'Do us down'
In a speech to car workers in Ellesmere Port, near Chester, Mr Cameron said people want the facts and arguments about the EU presented in a "calm and rational way".
Retaining full access to the EU's single market, he argued, enables British businesses to sell their goods, without the threat of tariffs, to 500 million people, bypass trade obstacles and be a part of the most "ambitious and comprehensive" free trade agreements with the rest of the world.
He said Leave campaigners' assurances that Britain could quickly strike favourable trade deals with the EU after exit were based on "guess work, at a time when we need facts". One fact, he suggested, was that "it takes years to strike trade deals".
"If we leave, you have to think for a moment what would be the reaction of the other 27 countries?" said the prime minister.
"Are they going to want to sign deals, including deals with us, that make sure we have the preferential access we have now? Or are they going to try and club together and make sure they look after their car plants in France and Germany and Italy and Spain - and start trying to find ways to do us down?
"They can't do that today because we are in the single market - there is a level playing field, we know we have that access."
He said the Leave campaign wanted to risk that with " a leap into the unknown".

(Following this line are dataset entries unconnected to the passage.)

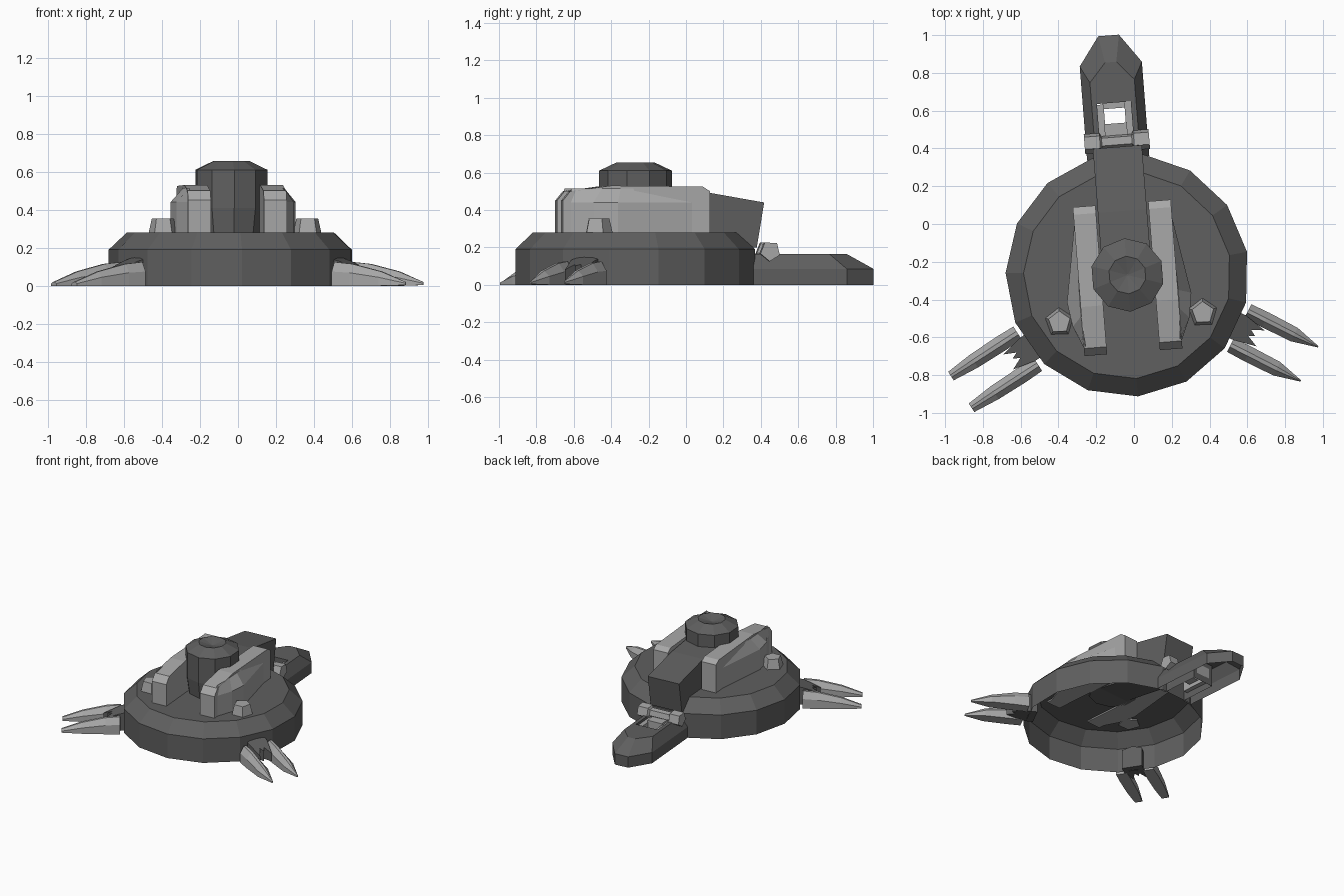
import bpy, bmesh, math
from mathutils import Matrix

if "Cube" in bpy.data.objects:
    bpy.data.objects.remove(bpy.data.objects["Cube"])

CENTRE = (-0.035, -0.27, 0)


def material(name, v):
    m = bpy.data.materials.new(name)
    m.diffuse_color = (v, v, v, 1)
    m.use_nodes = True
    m.node_tree.nodes["Principled BSDF"].inputs["Base Color"].default_value = m.diffuse_color
    return m


DARK = material("dark_grey", 0.115)
LIGHT = material("light_grey", 0.39)


def frame(deg):
    return Matrix.Translation(CENTRE) @ Matrix.Rotation(math.radians(deg), 4, 'Z')


BODY = frame(4.5)      # body axis is turned slightly


def loft(name, rings, mat, xf=BODY, bottom=True, top=True):
    """Skin a list of equal-length rings of 3D points."""
    bm = bmesh.new()
    vs = [[bm.verts.new(xf @ Matrix.Translation(p).to_translation()) for p in r] for r in rings]
    n = len(rings[0])
    for a, b in zip(vs, vs[1:]):
        for i in range(n):
            j = (i + 1) % n
            bm.faces.new((a[i], a[j], b[j], b[i]))
    if bottom:
        bm.faces.new(vs[0][::-1])
    if top:
        bm.faces.new(vs[-1])
    bmesh.ops.remove_doubles(bm, verts=bm.verts, dist=0.0005)
    bmesh.ops.recalc_face_normals(bm, faces=bm.faces)
    me = bpy.data.meshes.new(name)
    bm.to_mesh(me)
    bm.free()
    me.materials.append(mat)
    ob = bpy.data.objects.new(name, me)
    bpy.context.collection.objects.link(ob)
    return ob


def ring(r, z, n, start=0, c=(0, 0)):
    return [(c[0] + r * math.cos(math.radians(start) + math.tau * i / n),
             c[1] + r * math.sin(math.radians(start) + math.tau * i / n), z) for i in range(n)]


def level(pts, z):
    return [(x, y, z) for x, y in pts]


def slab(name, profile, u0, u1, mat):
    """Side profile (v, z) extruded across the body axis."""
    return loft(name, [[(u, v, z) for v, z in profile] for u in (u0, u1)], mat)


def box(name, x0, x1, y0, y1, z0, z1, mat):
    pts = [(x0, y0), (x1, y0), (x1, y1), (x0, y1)]
    return loft(name, [level(pts, z0), level(pts, z1)], mat)


# Round base, open underneath
F0 = frame(0)
loft("base_shell", [ring(0.645, 0, 15, -85), ring(0.645, 0.19, 15, -85),
                    ring(0.55, 0.28, 15, -85)], DARK, F0, bottom=False)

# Central hub with shallow dimpled top
loft("hub", [ring(0.175, 0.27, 10, 18), ring(0.195, 0.41, 10, 18), ring(0.195, 0.61, 10, 18),
             ring(0.1, 0.655, 10, 18), ring(0.005, 0.63, 10, 18)], DARK)

# Rear beam leaving the hub
slab("rear_beam", [(0, 0.27), (0, 0.525), (0.34, 0.5), (0.68, 0.44), (0.64, 0.2), (0.5, 0.2)],
     -0.13, 0.13, DARK)

# Upright side fins with outward bulges
fin = [(-0.41, 0.27), (-0.41, 0.45), (-0.37, 0.5), (-0.15, 0.53),
       (0.34, 0.525), (0.38, 0.5), (0.38, 0.27)]
bulge = [(0.25, 0.34), (0.33, -0.12), (0.31, -0.25), (0.25, -0.39)]
bulge_top = [(0.25, 0.3), (0.262, -0.1), (0.262, -0.2), (0.25, -0.36)]
for s, side in ((-1, "left"), (1, "right")):
    slab(side + "_fin", fin, s * 0.14, s * 0.26, LIGHT)
    loft(side + "_fin_bulge", [level([(s * x, y) for x, y in bulge], 0.27),
                               level([(s * x, y) for x, y in bulge], 0.44),
                               level([(s * x, y) for x, y in bulge_top], 0.515)], LIGHT)

# Small five-sided knobs on the deck
for name, x, y in (("left_knob", -0.395, -0.52), ("right_knob", 0.365, -0.47)):
    c = (x - CENTRE[0], y - CENTRE[1])
    loft(name, [ring(0.08, 0.27, 5, 20, c), ring(0.06, 0.355, 5, 20, c)], LIGHT, F0)

# Rear arm: notched shell, bevelled on top, open underneath


def arm_outline(w, shoulder, tip_w, tip):
    right = [(0.09, 0.915), (0.09, 0.62), (w, 0.62), (w, shoulder), (tip_w, tip)]
    return right + [(-x, y) for x, y in right[::-1]]


wide = arm_outline(0.165, 1.12, 0.055, 1.272)
loft("rear_arm", [level(wide, 0), level(wide, 0.085),
                  level(arm_outline(0.118, 1.03, 0.03, 1.13), 0.165)], DARK, bottom=False)

# Hinge barrel, waisted in the middle, and the frame in the notch
barrel = [(-0.172, 0.055), (-0.09, 0.055), (-0.08, 0.035), (0.08, 0.035),
          (0.09, 0.055), (0.172, 0.055)]
loft("hinge_barrel", [[(u, 0.71 + y, 0.18 + z) for y, z, _ in ring(r, 0, 5, 50)]
                      for u, r in barrel], LIGHT)
for s, side in ((-1, "left"), (1, "right")):
    box(side + "_notch_rail", s * 0.055, s * 0.09, 0.66, 0.91, 0.05, 0.145, LIGHT)
box("notch_crossbar", -0.06, 0.06, 0.72, 0.805, 0.08, 0.16, LIGHT)
box("notch_back_strip", -0.06, 0.06, 0.885, 0.915, 0.05, 0.13, LIGHT)

# Claw pairs with forked brackets


def claw(name, xf, v, blunt):
    sections = [(0.655, 0.04, 0.0, 0.125), (0.76, 0.043, 0.0, 0.115), (0.93, 0.04, 0.0, 0.075)]
    sections.append((1.075, 0.027, 0.0, 0.02) if blunt else (1.072, 0.004, 0.004, 0.02))
    rings = []
    for u, w, lo, hi in sections:
        mid = lo + (hi - lo) * 0.6
        rings.append([(u, v - w, lo), (u, v + w, lo), (u, v + w, mid),
                      (u, v + w * 0.25, hi), (u, v - w * 0.25, hi), (u, v - w, mid)])
    loft(name, rings, LIGHT, xf)


fork = [(0.58, -0.075, 0.15), (0.66, -0.07, 0.13), (0.78, -0.045, 0.08), (0.715, -0.015, 0.11),
        (0.75, 0.0, 0.1), (0.715, 0.02, 0.11), (0.78, 0.05, 0.08), (0.66, 0.075, 0.13),
        (0.58, 0.075, 0.15), (0.58, 0.0, 0.17)]
for side, deg, offsets, blunt in (("right", -27, (0.12, -0.083), False),
                                  ("left", 213, (-0.06, 0.14), True)):
    xf = frame(deg)
    mid = sum(offsets) / 2
    pts = [(u, v + mid, z) for u, v, z in fork]
    loft(side + "_claw_bracket", [[(u, v, 0.02 if u > 0.67 else 0.0) for u, v, _ in pts], pts],
         DARK, xf)
    for i, v in enumerate(offsets):
        claw(f"{side}_claw_{i + 1}", xf, v, blunt)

Mr Cameron also criticised opponents who he claims are willing to sacrifice economic prosperity for wider political goals. "For those who advocate leaving, lost jobs and a dented economy might be collateral damage, or a price worth paying. For me, they're not. They never are."
The Britain Stronger in Europe campaign has released a list of quotes from Leave campaigners it claims backs up the prime minister's point.
They include Boris Johnson saying "well, it might or it might not", when asked by the BBC's Andrew Marr about whether leaving the EU would cost jobs.
But Commons leader Chris Grayling hit back at the prime minister's jobs claim in an interview with BBC Radio 4's Today programme, saying: "That is simply not true. It is about creating the opportunity for more jobs.
"European Union regulations cost jobs in this country. They increase costs for business. They make it less desirable to employ people in the UK."
In a speech on Thursday Mr Grayling - one of five cabinet ministers campaigning for Britain to leave the EU in 23 June's in-out referendum - turned his focus on to Mr Cameron's EU reform deal claiming it could leave Britain in a "worse situation".
In other EU referendum developments on Thursday the editor of the Sun stood by its claim on Wednesday that the Queen backed "Brexit" - a headline which prompted Buckingham Palace to make a formal complaint to regulator Ipsos.
And Professor Stephen Hawking and 150 fellows of the Royal Society, including three Nobel laureates and the Astronomer Royal, warned in a letter to the Times, that leaving the EU could severely affect research in Britain.